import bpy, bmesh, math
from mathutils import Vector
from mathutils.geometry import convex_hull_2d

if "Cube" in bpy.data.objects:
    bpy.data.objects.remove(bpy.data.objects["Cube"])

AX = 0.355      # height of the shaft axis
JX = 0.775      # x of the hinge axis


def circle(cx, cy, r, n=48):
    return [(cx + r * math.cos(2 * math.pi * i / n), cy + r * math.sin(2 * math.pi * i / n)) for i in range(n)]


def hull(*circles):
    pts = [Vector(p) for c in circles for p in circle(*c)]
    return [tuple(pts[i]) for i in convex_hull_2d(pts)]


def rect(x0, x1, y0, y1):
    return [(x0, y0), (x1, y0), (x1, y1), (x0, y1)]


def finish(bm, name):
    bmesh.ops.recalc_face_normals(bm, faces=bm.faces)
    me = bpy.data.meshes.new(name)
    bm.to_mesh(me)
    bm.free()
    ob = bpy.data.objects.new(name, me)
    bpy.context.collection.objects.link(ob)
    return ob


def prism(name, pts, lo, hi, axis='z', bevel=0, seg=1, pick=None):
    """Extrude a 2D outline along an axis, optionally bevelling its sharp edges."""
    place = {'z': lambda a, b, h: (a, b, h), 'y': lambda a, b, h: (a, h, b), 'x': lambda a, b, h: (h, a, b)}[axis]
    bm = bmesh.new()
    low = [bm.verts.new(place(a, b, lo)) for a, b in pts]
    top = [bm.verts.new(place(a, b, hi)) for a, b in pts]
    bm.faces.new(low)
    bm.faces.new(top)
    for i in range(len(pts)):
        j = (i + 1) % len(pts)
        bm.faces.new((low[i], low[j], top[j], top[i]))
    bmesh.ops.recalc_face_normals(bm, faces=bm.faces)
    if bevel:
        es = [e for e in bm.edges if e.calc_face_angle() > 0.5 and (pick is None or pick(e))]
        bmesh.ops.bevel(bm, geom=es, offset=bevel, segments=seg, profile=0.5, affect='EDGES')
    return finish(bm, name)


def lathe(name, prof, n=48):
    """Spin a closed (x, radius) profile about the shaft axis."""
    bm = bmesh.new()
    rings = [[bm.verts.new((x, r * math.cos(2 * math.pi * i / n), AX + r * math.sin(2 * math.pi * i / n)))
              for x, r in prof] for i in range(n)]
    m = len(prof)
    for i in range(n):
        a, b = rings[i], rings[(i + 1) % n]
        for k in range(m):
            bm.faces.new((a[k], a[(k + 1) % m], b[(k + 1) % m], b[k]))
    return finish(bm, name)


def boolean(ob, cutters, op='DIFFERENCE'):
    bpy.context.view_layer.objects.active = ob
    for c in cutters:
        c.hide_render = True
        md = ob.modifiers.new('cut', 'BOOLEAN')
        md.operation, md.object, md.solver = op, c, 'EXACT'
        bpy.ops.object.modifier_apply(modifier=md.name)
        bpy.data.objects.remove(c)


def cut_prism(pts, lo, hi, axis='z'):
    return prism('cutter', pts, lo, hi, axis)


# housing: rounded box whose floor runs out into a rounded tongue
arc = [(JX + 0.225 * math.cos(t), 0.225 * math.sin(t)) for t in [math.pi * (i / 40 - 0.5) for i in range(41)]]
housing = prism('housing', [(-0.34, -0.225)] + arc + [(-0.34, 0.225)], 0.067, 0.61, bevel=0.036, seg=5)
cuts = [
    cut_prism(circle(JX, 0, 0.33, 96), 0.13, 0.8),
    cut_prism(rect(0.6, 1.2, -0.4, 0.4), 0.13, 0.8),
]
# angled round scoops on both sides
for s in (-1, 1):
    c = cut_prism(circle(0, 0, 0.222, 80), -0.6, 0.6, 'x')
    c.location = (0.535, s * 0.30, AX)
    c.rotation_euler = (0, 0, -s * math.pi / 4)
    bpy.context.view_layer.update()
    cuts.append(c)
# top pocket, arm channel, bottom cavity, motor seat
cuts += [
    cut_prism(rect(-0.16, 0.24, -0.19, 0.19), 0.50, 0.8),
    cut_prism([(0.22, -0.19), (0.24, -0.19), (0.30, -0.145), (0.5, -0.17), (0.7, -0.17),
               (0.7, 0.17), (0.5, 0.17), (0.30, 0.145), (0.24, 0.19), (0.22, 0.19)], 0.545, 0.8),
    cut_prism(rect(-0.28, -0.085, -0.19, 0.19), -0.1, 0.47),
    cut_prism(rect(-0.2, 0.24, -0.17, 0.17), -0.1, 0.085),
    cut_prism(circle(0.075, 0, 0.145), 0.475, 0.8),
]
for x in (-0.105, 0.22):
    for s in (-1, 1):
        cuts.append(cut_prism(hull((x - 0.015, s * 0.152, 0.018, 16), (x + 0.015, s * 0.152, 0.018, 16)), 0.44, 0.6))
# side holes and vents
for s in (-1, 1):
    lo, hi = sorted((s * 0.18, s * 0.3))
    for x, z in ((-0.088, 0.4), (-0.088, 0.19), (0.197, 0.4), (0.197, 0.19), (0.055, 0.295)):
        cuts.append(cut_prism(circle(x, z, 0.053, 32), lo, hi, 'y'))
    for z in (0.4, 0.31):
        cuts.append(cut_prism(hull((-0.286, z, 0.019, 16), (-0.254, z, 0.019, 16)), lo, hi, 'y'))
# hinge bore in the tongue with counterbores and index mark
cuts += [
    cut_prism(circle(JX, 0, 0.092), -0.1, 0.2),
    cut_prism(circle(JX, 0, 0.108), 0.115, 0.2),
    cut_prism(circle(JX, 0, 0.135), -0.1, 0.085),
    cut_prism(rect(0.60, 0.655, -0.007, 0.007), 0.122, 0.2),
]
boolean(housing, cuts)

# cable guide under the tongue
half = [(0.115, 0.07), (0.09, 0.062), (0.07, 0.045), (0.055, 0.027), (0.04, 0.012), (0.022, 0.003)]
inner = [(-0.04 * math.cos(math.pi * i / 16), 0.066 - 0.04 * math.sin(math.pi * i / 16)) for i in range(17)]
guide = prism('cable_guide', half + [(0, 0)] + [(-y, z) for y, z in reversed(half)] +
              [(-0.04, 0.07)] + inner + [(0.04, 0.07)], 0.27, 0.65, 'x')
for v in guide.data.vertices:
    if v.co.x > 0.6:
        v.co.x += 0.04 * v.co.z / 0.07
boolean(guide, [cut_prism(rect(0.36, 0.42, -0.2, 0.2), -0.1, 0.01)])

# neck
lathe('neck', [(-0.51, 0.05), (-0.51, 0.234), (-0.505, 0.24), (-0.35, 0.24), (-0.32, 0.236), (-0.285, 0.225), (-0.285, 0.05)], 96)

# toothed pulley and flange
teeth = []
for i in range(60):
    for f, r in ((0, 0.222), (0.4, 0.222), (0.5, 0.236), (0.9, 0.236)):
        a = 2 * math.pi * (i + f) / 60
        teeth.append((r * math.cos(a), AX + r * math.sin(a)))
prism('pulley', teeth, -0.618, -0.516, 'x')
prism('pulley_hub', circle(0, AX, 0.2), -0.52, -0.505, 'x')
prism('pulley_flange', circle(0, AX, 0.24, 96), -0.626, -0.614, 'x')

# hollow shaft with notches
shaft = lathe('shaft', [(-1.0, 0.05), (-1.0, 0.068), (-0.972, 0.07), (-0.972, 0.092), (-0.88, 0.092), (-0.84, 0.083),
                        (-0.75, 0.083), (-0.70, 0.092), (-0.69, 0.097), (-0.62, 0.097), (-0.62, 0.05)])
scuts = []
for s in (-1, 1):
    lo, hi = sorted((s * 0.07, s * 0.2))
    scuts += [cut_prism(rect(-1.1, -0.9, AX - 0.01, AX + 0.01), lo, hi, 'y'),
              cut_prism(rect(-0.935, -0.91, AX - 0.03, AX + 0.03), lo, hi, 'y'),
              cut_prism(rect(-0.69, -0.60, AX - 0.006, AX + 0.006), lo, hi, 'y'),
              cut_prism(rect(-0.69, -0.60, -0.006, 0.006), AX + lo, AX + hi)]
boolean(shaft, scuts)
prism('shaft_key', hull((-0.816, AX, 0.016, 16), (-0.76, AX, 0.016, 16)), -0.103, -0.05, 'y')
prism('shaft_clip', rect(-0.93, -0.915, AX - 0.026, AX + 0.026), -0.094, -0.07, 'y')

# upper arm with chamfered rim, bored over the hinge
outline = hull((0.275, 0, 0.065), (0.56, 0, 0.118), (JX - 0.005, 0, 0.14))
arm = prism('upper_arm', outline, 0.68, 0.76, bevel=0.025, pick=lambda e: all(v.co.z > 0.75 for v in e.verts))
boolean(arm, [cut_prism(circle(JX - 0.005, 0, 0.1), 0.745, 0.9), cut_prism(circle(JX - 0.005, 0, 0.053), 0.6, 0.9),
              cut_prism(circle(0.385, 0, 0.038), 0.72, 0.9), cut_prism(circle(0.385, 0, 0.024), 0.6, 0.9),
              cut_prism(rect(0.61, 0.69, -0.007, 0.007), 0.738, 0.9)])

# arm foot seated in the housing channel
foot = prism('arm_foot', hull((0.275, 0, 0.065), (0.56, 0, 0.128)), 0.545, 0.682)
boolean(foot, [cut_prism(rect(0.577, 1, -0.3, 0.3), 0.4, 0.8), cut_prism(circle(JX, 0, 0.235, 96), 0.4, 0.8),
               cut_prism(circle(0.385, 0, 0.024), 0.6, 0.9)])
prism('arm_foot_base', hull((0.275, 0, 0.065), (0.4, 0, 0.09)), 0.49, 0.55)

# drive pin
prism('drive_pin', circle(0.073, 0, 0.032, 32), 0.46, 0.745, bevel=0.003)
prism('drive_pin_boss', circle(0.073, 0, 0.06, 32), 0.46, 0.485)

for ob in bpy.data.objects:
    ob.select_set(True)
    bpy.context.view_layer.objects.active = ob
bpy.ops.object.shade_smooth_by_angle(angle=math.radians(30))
------------------------------------------------------------------------
> PROBLEM REQUIREMENTS
Where does "range" occur in the data? Copy each line that has it.

> TASK RESULT
    return [(cx + r * math.cos(2 * math.pi * i / n), cy + r * math.sin(2 * math.pi * i / n)) for i in range(n)]
    for i in range(len(pts)):
              for x, r in prof] for i in range(n)]
    for i in range(n):
        for k in range(m):
arc = [(JX + 0.225 * math.cos(t), 0.225 * math.sin(t)) for t in [math.pi * (i / 40 - 0.5) for i in range(41)]]
inner = [(-0.04 * math.cos(math.pi * i / 16), 0.066 - 0.04 * math.sin(math.pi * i / 16)) for i in range(17)]
for i in range(60):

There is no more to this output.